University of Manchester, Manchester Institute of Education, MA Digital Technologies and Communication in Education. Content by unit leader Dr Gary Motteram: follow on twitter @garymotteram
This unit is about teaching and learning online and is built on an experiential pedagogy, so students have the opportunity to experiment with a number of different ways of interacting and working online.
An example of a key text for the unit is Anderson, T. (2016). Theories for learning with emerging technologies. In G. Veletsianos, (Ed.) Emergence and innovation in digital technologies. Chapter 3. Edmonton: Athabasca University Press.
Available as a Google book or as a pdf download here:
Students form an online learning community and together use a variety of tools and take part in online live sessions and asynchronous discussions and activities. The course is divided into 6 parts:
- Getting started
- Tools and Communication
- Developments in distance, online/ e-learning
- Focus on the teacher
- Focus on the learner
- Assignment preparation
1: Getting started
In the first week we give you more detail about the course unit and how it works and get you engaging with your course colleagues.

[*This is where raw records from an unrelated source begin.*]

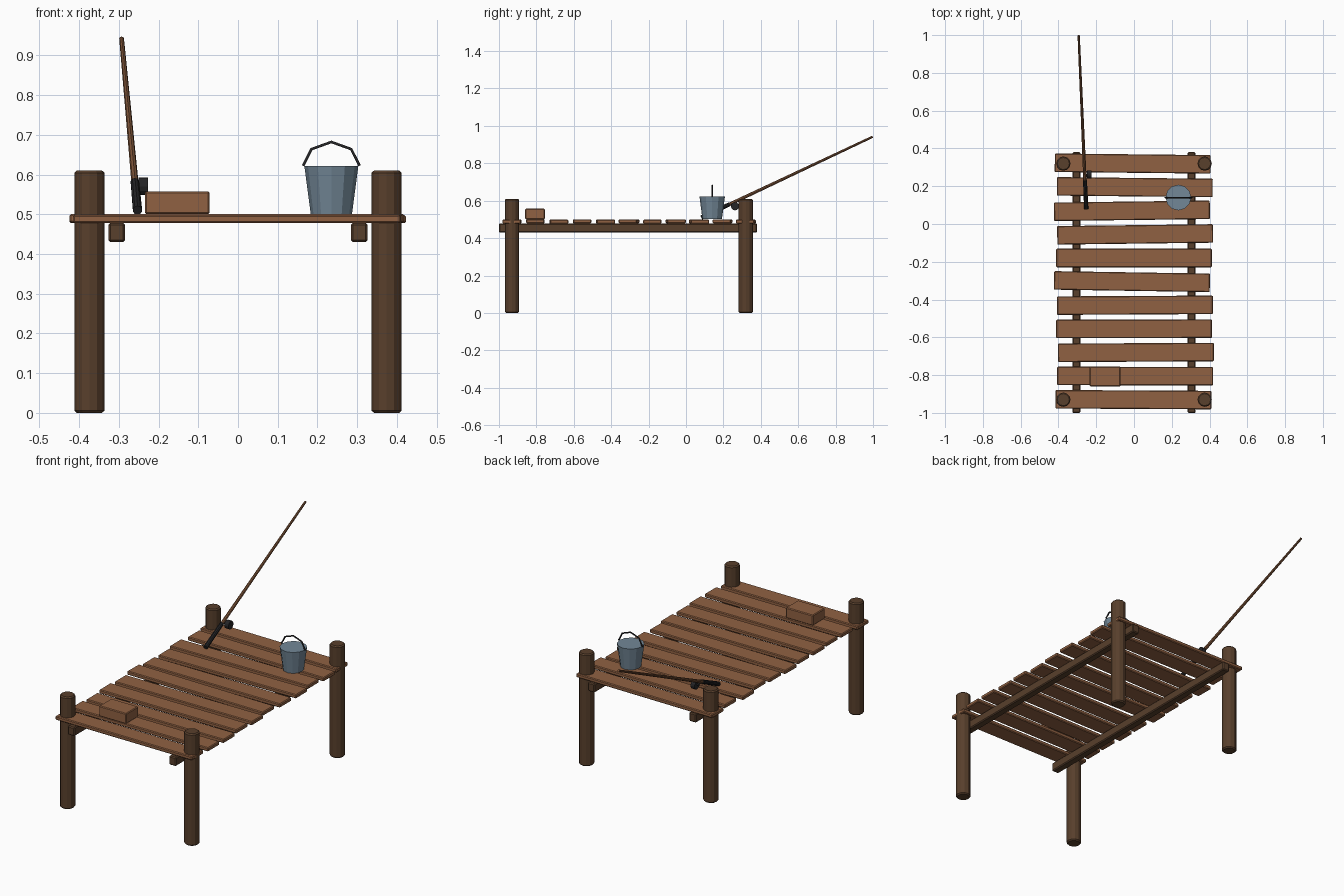
import bpy
import math
from mathutils import Vector

cube = bpy.data.objects.get("Cube")
if cube:
    bpy.data.objects.remove(cube, do_unlink=True)


def material(name, rgb):
    mat = bpy.data.materials.new(name)
    mat.use_nodes = True
    colour = (*rgb, 1)
    mat.diffuse_color = colour
    mat.node_tree.nodes["Principled BSDF"].inputs["Base Color"].default_value = colour
    return mat


plank_wood = material("plank wood", (0.28, 0.12, 0.055))
post_wood = material("dark post wood", (0.098, 0.05, 0.025))
rod_wood = material("rod wood", (0.22, 0.095, 0.042))
steel = material("blue grey steel", (0.17, 0.245, 0.31))
black = material("black grip", (0.018, 0.018, 0.02))


def finish(obj, name, mat, bevel=0):
    obj.name = name
    obj.data.materials.append(mat)
    if bevel:
        mod = obj.modifiers.new("soft edges", "BEVEL")
        mod.width = bevel
        mod.segments = 1
        mod.limit_method = "ANGLE"
        mod.angle_limit = math.radians(50)
    return obj


def box(name, centre, size, mat, bevel=0.004, yaw=0):
    bpy.ops.mesh.primitive_cube_add(size=1, location=centre)
    obj = bpy.context.object
    obj.scale = size
    bpy.ops.object.transform_apply(location=False, rotation=False, scale=True)
    obj.rotation_euler.z = yaw
    return finish(obj, name, mat, bevel)


def tube(name, start, end, r1, r2, mat, sides=12, bevel=0):
    a, b = Vector(start), Vector(end)
    bpy.ops.mesh.primitive_cone_add(vertices=sides, radius1=r1, radius2=r2,
                                    depth=(b - a).length, location=(a + b) / 2)
    obj = bpy.context.object
    obj.rotation_euler = (b - a).to_track_quat("Z", "Y").to_euler()
    return finish(obj, name, mat, bevel)


# Posts and long beams
FRONT, BACK = -0.93, 0.32
for side, x in (("left", 0.374), ("right", -0.374)):
    for end, y in (("front", FRONT), ("back", BACK)):
        tube(f"{end}_{side}_post", (x, y, 0), (x, y, 0.61), 0.038, 0.038,
             post_wood, 12, 0.006)
    bx = math.copysign(0.305, x)
    box(f"{side}_beam", (bx, -0.31, 0.454), (0.042, 1.38, 0.048), post_wood, 0.005)

# Deck planks, front to back: sideways shift and slight yaw in degrees
lay = [(-0.003, -0.3), (0.006, -0.1), (0.01, 0.3), (0, 0.1), (0.005, 0.3), (-0.011, -0.9),
       (0, 0), (0.006, 0.7), (-0.011, 0.7), (0.004, -0.6), (-0.007, -0.6)]
for i, (shift, yaw) in enumerate(lay):
    y = FRONT + (BACK - FRONT) * i / (len(lay) - 1)
    lift = 0.001 if i % 2 else -0.001
    box(f"plank_{i + 1}", (shift, y, 0.489 + lift), (0.825, 0.098, 0.021),
        plank_wood, 0.004, math.radians(yaw))

# Tackle box
box("tackle_box", (-0.153, -0.807, 0.529), (0.163, 0.105, 0.057), plank_wood)

# Bucket with a bent wire handle
bx, by = 0.235, 0.14
tube("bucket", (bx, by, 0.501), (bx, by, 0.622), 0.052, 0.068, steel, 12)
curve = bpy.data.curves.new("bucket_handle", "CURVE")
curve.dimensions = "3D"
curve.bevel_depth = 0.004
curve.bevel_resolution = 1
curve.use_fill_caps = True
wire = [(-0.071, 0.622), (-0.05, 0.664), (0, 0.682), (0.05, 0.664), (0.071, 0.622)]
spline = curve.splines.new("POLY")
spline.points.add(len(wire) - 1)
for point, (dx, z) in zip(spline.points, wire):
    point.co = (bx + dx, by, z, 1)
handle = bpy.data.objects.new("bucket_handle", curve)
bpy.context.collection.objects.link(handle)
finish(handle, "bucket_handle", black)

# Fishing rod with grip and reel
butt, tip = Vector((-0.253, 0.082, 0.51)), Vector((-0.293, 0.998, 0.942))
grip_end = butt.lerp(tip, 0.165)
tube("rod_grip", butt, grip_end, 0.012, 0.011, black, 10)
tube("rod_shaft", grip_end, tip, 0.009, 0.006, rod_wood, 8)
reel = Vector((-0.238, 0.262, 0.57))
half = Vector((0.012, 0, 0))
tube("reel", reel - half, reel + half, 0.022, 0.022, black, 12)
tube("reel_foot", butt.lerp(tip, 0.17), reel - half, 0.006, 0.006, black, 6)
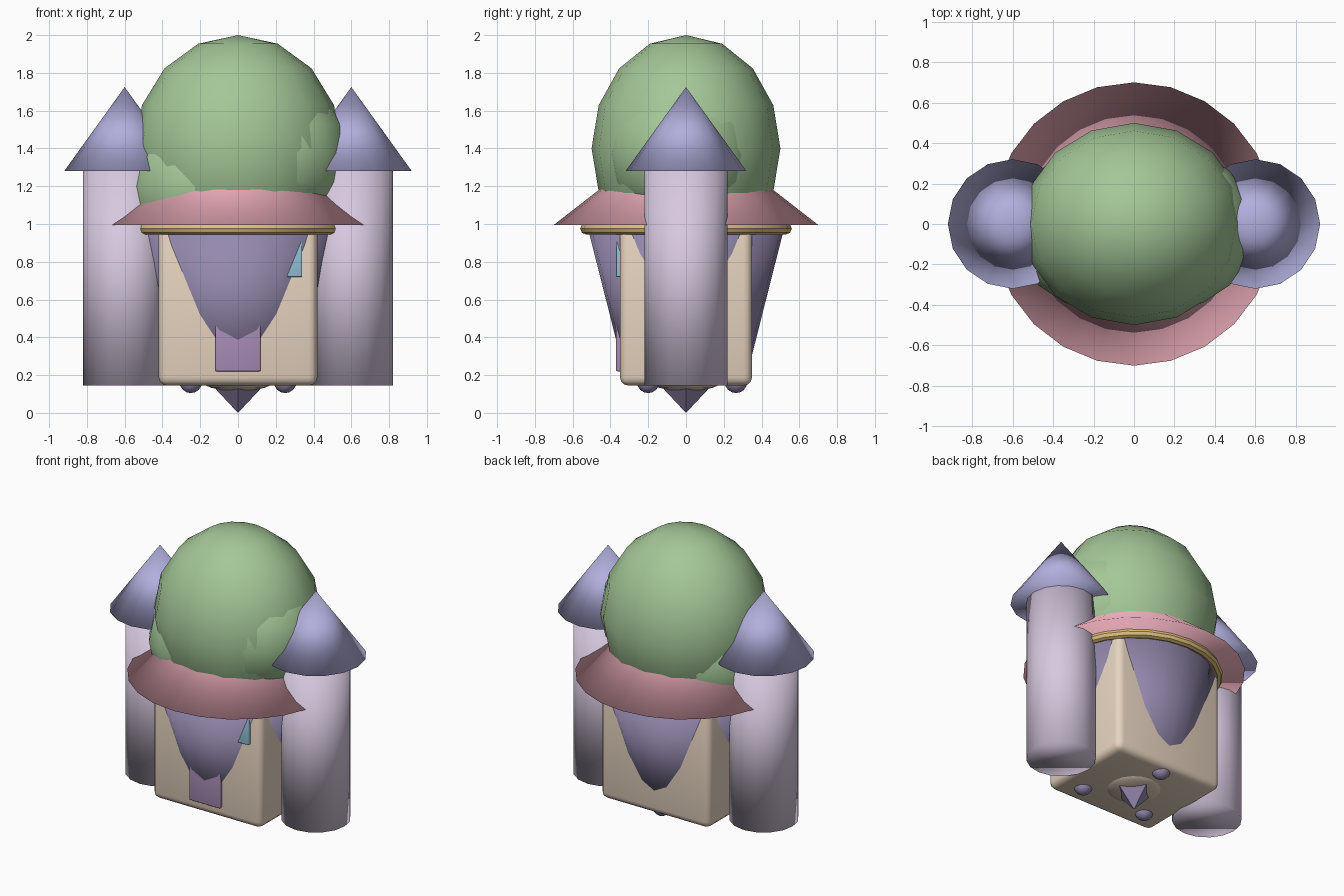
import bpy, bmesh
from mathutils import Matrix

if "Cube" in bpy.data.objects:
    bpy.data.objects.remove(bpy.data.objects["Cube"])


def material(name, rgb):
    m = bpy.data.materials.new(name)
    m.diffuse_color = (*rgb, 1)
    m.use_nodes = True
    m.node_tree.nodes["Principled BSDF"].inputs["Base Color"].default_value = m.diffuse_color
    return m


TAN = material("tan", (0.80, 0.66, 0.53))
PURPLE = material("purple", (0.30, 0.25, 0.42))
LILAC = material("lilac", (0.68, 0.58, 0.74))
ROOF = material("roof_blue", (0.44, 0.43, 0.72))
GREEN = material("green", (0.37, 0.57, 0.31))
PINK = material("pink", (0.80, 0.40, 0.47))
GOLD = material("gold", (0.74, 0.53, 0.20))
DOOR = material("door_purple", (0.40, 0.27, 0.48))
GLASS = material("glass_blue", (0.30, 0.55, 0.70))


def finish(name, bm, mat, smooth=True):
    me = bpy.data.meshes.new(name)
    bmesh.ops.recalc_face_normals(bm, faces=bm.faces)
    for f in bm.faces:
        f.smooth = smooth
    bm.to_mesh(me)
    bm.free()
    me.materials.append(mat)
    ob = bpy.data.objects.new(name, me)
    bpy.context.collection.objects.link(ob)
    return ob


def cone(name, x, y, z0, z1, r0, r1, sides, mat, smooth=True):
    bm = bmesh.new()
    bmesh.ops.create_cone(bm, cap_ends=True, segments=sides, radius1=r0, radius2=r1, depth=z1 - z0,
                          matrix=Matrix.Translation((x, y, (z0 + z1) / 2)))
    bmesh.ops.remove_doubles(bm, verts=bm.verts, dist=1e-5)
    return finish(name, bm, mat, smooth)


def ball(name, centre, radii, mat, sides=16, rings=8):
    bm = bmesh.new()
    bmesh.ops.create_uvsphere(bm, u_segments=sides, v_segments=rings, radius=1,
                              matrix=Matrix.Translation(centre) @ Matrix.Diagonal((*radii, 1)))
    return finish(name, bm, mat)


def box(name, lo, hi, bevel, mat):
    bm = bmesh.new()
    size = [b - a for a, b in zip(lo, hi)]
    mid = [(a + b) / 2 for a, b in zip(lo, hi)]
    bmesh.ops.create_cube(bm, size=1, matrix=Matrix.Translation(mid) @ Matrix.Diagonal((*size, 1)))
    bmesh.ops.bevel(bm, geom=bm.edges[:], offset=bevel, segments=3, profile=0.5, affect='EDGES')
    return finish(name, bm, mat)


# Rounded house body with door and window
box("body", (-0.42, -0.35, 0.145), (0.42, 0.35, 1.0), 0.045, TAN)
box("door", (-0.12, -0.37, 0.22), (0.12, -0.33, 0.55), 0.008, DOOR)
box("window", (0.18, -0.37, 0.72), (0.34, -0.33, 0.92), 0.006, GLASS)

# Tapered basket bulging through the walls
cone("basket", 0, 0, 0.17, 0.98, 0.315, 0.52, 24, PURPLE)

# Gold ring under the brim
bpy.ops.mesh.primitive_torus_add(major_segments=24, minor_segments=8, major_radius=0.53,
                                 minor_radius=0.03, location=(0, 0, 0.975))
ring = bpy.context.object
ring.name = "gold_ring"
ring.data.materials.append(GOLD)
bpy.ops.object.shade_smooth_by_angle()

# Conical brim
cone("brim", 0, 0, 0.995, 1.54, 0.70, 0.0, 24, PINK)

# Leafy dome with two side clumps
ball("dome", (0, 0, 1.4), (0.55, 0.5, 0.6), GREEN)
ball("left_clump", (-0.19, -0.02, 1.2), (0.4, 0.4, 0.4), GREEN)
ball("right_clump", (0.19, -0.02, 1.375), (0.4, 0.4, 0.4), GREEN)

# Side towers with pointed roofs
for side, x in (("left", -0.6), ("right", 0.6)):
    cone(side + "_tower", x, 0, 0.145, 1.28, 0.22, 0.22, 16, LILAC)
    cone(side + "_roof", x, 0, 1.28, 1.725, 0.32, 0.0, 16, ROOF)

# Underside: shallow boss, spike and three studs
ball("bottom_boss", (0, 0, 0.175), (0.2, 0.2, 0.06), TAN)
cone("bottom_spike", 0, 0, 0.0, 0.16, 0.0, 0.15, 4, PURPLE, False)
for i, (x, y) in enumerate(((-0.25, -0.2), (0.25, -0.2), (0, 0.265))):
    ball("stud_%d" % (i + 1), (x, y, 0.165), (0.06, 0.06, 0.06), PURPLE)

Distance and online learning has become a very large and dynamic area. Technologies for online learning are in constant flux and development; research into this area is vibrant and expansive; each of us will also have had different experiences and interests. To try to account for some of these dynamic elements, the course unit will both provide pointers to core reading and tasks, but give you scope to dig into areas in greater depth. It will also encourage you to share your experiences and this will be facilitated by the use of various tools that allow for both group negotiation and collaborative publishing. An example resource explored in this section is below:
Youtube video: More Clicks, Fewer Bricks The Lecture Hall is Obsolete
2: Tools and Communication
This course is about online learning in distance and distributed contexts. There is a long-standing literature on distance learning, which will inform our thinking and we will be exploring this in unit 2. Over recent years, the terms distributed learning and blended learning have become a common focus of attention, especially in Higher and Further Education. Embedded in these developments are the recognition of changes in the way in which learning can extend much more readily beyond the four walls of a traditional classroom. This might be in terms of independent learning activities that still relate to face-to-face contexts; it may be also in terms of facilitating communication between peers in collaborative activity, again still rooted in face-to-face locations. And of course it may be in terms of shifting the whole learning process and experience to online environments.
So what does a default ‘toolkit’ look like? There is no doubt we have seen radical developments in online tools over recent years. What are we all using and for what purposes?
One example of the resources we examine to explore these questions is Jane Hart’s Centre for Learning & Performance Technologies:
3: Developments in distance, online/ e-learning
This aims to develop a shared cultural history of developments in the tradition of distance learning and then to demonstrate a continuum to paradigms that draw on these traditions but see ‘distance’ as part of onsite contexts too (e.g. through distributed or blended learning approaches). It encourages you to reflect further on the nature of specific technologies for online learning in those contexts. It starts, however, with reflecting on the bigger picture in our national situations, identifying strategies for development in education that may reflect an increasing move towards online learning for varied educational purposes. In this unit you will:
- Investigate national and local ‘technology in education’ imperatives;
- Understand developments in distance education;
- Think further about the relationship between technology affordances and use in online and distance learning initiatives
- Resources explored in this section include JISC resources and projects in online learning:
4: Focus on the teacher
In this section we look at some of the frameworks for practice in online contexts and the link between pedagogical thinking and implementation. This, of course, puts the spotlight on the teacher so we’ll look at roles and what is termed ‘teaching presence’.
This section is further divided into:
- Managed learning environments
- Teaching for effective learning: identifying Salmon’s five stage model
- Focus on online teaching ‘acts’ and the notion of teaching presence
In these sections you will explore: features of online learning environments; the challenges of online teaching; frameworks for online teaching practice. Our online explorations will take you to other learning environments and ask you to exchange your experiences of using these where relevant.
This link for ‘Using digital technologies to promote inclusive practices in education: a Futurelab handbook’ is one example of the many resources informing our explorations in this section :